Halfway through the record's second side comes the album's title song and it's a very odd experience listening to it. It seems that the Bobby Gillespie of 1986 has been transported forward in time and stepped up to the mic in his Chelsea boots, leather troosers, polka dot shirt and Byrds fringe to intone once more for the indie faithful. I have to say I enjoyed the moment thoroughly. It's a faultless recreation of indie underachievement. I think it's the albums most evocative song.
Never having been to California, only having experienced it through the refracted lens of books and records I realise I'm at something of a loss to do Worship The Sun complete justice so I'm grateful for this perspective from someone who probably has and is more aware of the cultural and geographical reference points it's grounded in.
'Allah-Las’ second album, Worship The Sun, expands on the sound established by their maiden effort, honing their fusion of West Coast garage rock and roll, Latin percussion and electric folk. As richly textured and timeless as a Southern California beach break, the songs are evocative of Los Angeles’ storied past. Beatniks, artists, surfers, nomads. Remnants of a bygone Sunset Strip. Golden tans and cosmic sunsets. One can feel the warmth of the sun, but the band deftly avoids the kitsch so often indulged by lovers of these things. Hints of Byrds, Love, Felt, and those who follow are threaded into the tapestry.
LA’s seminal Ferus Gallery – the home of Wallace Berman, Ed Kienholz, Ed Ruscha, Billy Al Bengston – is paid homage in an eponymous instrumental, broadening the scope beyond mere sea, surf, and sand. The lyrics reveal a new maturity; reflections of a band that has grown together through experiences on the road and in the studio. Worship The Sun is at once the perfect soundtrack for the greatest surf film never made and for a golden hour drive through Topanga Canyon. Yet, while grounded in the Southern California experience, the appeal of the album is not limited by locale. It is a teenage symphony to the sun, for all those who know its grace.'

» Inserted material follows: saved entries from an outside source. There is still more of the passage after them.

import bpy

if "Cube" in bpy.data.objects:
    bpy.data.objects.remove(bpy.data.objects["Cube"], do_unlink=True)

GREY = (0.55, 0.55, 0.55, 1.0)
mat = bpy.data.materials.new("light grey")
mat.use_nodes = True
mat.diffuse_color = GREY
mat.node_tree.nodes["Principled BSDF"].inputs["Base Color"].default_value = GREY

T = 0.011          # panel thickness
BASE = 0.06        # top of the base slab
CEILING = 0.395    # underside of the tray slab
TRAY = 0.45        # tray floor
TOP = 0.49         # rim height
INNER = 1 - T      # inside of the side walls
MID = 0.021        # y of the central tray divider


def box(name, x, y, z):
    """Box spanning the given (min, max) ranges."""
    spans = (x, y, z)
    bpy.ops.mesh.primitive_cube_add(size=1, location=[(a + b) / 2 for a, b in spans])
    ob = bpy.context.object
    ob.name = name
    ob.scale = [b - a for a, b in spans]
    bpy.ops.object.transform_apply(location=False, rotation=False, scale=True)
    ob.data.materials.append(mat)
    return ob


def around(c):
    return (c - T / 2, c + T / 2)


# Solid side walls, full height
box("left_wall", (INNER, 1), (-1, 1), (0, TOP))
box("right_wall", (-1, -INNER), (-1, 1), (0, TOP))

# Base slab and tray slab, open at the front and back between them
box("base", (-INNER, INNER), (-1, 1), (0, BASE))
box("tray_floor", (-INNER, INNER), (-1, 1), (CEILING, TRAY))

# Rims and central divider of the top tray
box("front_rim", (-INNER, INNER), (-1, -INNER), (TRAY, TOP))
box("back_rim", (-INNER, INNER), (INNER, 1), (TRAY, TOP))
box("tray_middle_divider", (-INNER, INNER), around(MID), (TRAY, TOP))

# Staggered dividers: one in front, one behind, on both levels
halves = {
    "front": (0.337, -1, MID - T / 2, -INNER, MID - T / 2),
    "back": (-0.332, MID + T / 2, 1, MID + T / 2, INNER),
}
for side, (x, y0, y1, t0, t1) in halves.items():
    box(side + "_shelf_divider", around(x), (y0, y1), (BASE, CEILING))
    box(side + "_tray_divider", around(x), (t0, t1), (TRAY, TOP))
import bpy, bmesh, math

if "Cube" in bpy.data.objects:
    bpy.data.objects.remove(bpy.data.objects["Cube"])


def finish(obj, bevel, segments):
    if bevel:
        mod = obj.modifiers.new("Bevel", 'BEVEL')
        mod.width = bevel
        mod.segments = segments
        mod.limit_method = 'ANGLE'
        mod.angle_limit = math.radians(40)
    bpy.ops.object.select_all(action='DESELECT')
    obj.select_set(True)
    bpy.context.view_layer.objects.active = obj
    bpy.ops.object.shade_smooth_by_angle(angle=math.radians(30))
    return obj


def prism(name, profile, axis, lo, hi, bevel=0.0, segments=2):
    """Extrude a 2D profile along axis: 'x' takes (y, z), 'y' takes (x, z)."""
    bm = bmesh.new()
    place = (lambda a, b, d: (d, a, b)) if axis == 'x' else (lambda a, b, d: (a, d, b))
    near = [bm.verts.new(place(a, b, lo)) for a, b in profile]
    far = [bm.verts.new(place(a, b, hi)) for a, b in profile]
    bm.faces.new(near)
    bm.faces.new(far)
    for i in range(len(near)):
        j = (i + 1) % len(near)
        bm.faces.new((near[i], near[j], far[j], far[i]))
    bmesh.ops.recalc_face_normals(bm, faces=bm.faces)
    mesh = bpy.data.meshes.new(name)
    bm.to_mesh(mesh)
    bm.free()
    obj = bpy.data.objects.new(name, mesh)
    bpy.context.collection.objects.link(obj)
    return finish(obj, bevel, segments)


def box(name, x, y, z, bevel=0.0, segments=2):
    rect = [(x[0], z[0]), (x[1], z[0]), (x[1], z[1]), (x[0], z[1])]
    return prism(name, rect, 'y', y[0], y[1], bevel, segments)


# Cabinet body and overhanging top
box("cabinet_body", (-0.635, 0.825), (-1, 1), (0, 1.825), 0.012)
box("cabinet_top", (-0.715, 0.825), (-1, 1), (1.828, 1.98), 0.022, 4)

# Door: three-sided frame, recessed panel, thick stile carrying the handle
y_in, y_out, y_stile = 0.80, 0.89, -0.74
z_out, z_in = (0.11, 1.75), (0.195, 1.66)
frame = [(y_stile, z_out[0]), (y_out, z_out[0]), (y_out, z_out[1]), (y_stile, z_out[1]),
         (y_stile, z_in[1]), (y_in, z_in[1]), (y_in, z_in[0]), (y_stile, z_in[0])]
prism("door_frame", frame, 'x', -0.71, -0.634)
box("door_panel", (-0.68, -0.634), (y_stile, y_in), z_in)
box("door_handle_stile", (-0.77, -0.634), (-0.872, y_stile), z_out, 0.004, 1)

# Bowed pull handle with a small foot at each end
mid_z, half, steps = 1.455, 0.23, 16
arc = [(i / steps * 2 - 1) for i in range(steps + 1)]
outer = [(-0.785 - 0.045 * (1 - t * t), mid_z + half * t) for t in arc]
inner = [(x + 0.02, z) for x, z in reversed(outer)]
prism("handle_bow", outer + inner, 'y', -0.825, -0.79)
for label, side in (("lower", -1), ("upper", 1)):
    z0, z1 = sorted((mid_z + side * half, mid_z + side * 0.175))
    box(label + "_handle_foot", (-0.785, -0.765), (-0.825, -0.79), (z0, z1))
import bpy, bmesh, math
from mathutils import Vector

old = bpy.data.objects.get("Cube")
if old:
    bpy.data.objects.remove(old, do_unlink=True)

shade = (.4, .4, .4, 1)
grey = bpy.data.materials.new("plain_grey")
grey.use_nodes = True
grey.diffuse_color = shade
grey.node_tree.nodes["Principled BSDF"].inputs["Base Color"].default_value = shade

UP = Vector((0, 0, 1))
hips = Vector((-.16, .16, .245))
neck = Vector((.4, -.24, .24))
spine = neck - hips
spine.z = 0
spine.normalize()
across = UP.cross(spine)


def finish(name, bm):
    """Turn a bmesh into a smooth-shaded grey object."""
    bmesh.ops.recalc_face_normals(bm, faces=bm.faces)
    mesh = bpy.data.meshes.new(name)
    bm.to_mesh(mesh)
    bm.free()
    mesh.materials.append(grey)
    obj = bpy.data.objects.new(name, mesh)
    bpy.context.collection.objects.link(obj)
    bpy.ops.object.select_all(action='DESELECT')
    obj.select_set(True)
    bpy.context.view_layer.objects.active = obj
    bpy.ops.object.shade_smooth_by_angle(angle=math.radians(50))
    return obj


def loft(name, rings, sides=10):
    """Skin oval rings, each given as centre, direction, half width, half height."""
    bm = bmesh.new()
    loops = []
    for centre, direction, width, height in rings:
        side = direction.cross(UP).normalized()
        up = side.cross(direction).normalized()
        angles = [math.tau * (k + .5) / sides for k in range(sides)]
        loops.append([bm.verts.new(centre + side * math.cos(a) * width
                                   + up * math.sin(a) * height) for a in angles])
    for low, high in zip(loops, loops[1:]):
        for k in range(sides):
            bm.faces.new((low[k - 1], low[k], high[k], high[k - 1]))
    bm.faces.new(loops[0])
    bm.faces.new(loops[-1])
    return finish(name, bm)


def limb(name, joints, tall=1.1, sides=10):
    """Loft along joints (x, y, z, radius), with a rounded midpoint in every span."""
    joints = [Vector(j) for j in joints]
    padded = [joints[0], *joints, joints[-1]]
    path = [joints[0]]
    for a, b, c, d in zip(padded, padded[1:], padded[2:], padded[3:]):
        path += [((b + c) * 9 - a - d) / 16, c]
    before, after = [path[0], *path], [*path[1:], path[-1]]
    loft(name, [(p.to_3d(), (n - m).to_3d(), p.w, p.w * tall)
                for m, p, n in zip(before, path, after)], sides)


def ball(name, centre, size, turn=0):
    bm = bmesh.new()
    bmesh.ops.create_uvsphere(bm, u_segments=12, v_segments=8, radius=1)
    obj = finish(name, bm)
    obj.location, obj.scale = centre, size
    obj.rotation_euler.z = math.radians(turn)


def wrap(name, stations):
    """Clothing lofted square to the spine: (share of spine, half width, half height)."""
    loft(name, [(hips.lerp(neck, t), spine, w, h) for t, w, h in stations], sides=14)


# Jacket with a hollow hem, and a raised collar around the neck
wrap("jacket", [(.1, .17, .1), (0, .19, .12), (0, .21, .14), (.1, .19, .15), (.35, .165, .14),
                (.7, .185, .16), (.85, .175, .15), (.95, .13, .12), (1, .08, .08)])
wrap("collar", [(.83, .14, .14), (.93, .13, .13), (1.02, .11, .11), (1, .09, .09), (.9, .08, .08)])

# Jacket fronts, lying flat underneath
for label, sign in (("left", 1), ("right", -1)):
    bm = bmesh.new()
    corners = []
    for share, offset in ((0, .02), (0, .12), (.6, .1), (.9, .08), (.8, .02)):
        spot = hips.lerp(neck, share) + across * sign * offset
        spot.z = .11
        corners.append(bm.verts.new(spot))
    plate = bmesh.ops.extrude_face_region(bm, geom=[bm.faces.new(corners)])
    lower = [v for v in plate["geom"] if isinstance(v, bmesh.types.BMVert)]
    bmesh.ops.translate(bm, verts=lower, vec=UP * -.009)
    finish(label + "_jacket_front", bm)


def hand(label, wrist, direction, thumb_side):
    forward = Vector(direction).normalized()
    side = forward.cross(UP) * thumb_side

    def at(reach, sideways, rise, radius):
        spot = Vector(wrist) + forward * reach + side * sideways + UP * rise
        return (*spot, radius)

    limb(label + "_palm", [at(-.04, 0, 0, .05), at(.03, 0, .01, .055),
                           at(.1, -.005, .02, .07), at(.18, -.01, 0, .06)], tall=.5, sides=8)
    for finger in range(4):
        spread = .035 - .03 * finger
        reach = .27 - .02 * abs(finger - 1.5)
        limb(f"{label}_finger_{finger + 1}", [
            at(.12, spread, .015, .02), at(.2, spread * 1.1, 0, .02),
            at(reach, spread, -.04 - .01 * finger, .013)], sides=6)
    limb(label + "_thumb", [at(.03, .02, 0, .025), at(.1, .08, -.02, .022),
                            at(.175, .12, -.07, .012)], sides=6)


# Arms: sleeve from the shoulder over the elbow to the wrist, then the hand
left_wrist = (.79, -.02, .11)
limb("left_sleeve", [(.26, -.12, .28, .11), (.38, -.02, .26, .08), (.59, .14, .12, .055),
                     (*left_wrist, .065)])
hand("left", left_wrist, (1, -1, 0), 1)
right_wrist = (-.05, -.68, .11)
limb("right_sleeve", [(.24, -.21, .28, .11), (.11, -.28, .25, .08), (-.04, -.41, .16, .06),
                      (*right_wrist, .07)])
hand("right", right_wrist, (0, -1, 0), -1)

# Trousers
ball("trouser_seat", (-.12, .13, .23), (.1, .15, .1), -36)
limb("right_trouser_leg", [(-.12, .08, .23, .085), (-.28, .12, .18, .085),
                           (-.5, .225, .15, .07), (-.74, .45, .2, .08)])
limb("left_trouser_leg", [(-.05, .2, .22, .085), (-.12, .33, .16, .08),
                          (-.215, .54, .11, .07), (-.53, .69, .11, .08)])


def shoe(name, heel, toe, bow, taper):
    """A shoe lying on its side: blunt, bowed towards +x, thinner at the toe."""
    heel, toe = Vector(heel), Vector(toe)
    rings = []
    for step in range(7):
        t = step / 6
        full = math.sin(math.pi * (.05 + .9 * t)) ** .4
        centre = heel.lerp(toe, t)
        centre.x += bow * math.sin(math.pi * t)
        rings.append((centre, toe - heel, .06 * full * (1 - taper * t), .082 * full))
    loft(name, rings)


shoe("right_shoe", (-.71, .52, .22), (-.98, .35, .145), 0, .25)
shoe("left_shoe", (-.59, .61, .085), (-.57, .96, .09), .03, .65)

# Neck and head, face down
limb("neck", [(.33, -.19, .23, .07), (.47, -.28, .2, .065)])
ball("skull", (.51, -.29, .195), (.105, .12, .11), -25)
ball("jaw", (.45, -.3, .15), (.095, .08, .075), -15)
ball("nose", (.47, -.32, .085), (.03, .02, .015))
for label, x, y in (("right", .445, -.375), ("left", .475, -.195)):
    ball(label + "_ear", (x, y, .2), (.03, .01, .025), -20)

So Worship The Sun evokes a condition where the waves are always lapping at the shores of golden Californian beaches. Where open topped sports cars are always winding round its hills. Where pop songs are always accompanied by twanging, echoey guitars and 'ba ba' backing vocals. Where the point of the exercise is in not being seen to try too hard. A place peopled by girls called Julie Anne and Susie Lou, the best girls on the block, who you're going to make yours. Sounds and words that take you to other places in your record collection, other memories. And for me where it's always Sixties Night at Santana's. The band's third album will be out in a couple of years and I doubt very much whether it will stray far from this formula. It clearly works for them. I'm not sure I'll buy it. I have the Allah-Las album I need to achieve the particular kind of relaxed, reflective state they cater for. It's the sixties refracted, skilfully and knowingly through the eighties and I have little doubt that bands will emerge in twenty years time who list the Allah-Las as formative influences alongside Felt and Love. This stuff will never go away, any more than those waves lapping against Californian shores will.'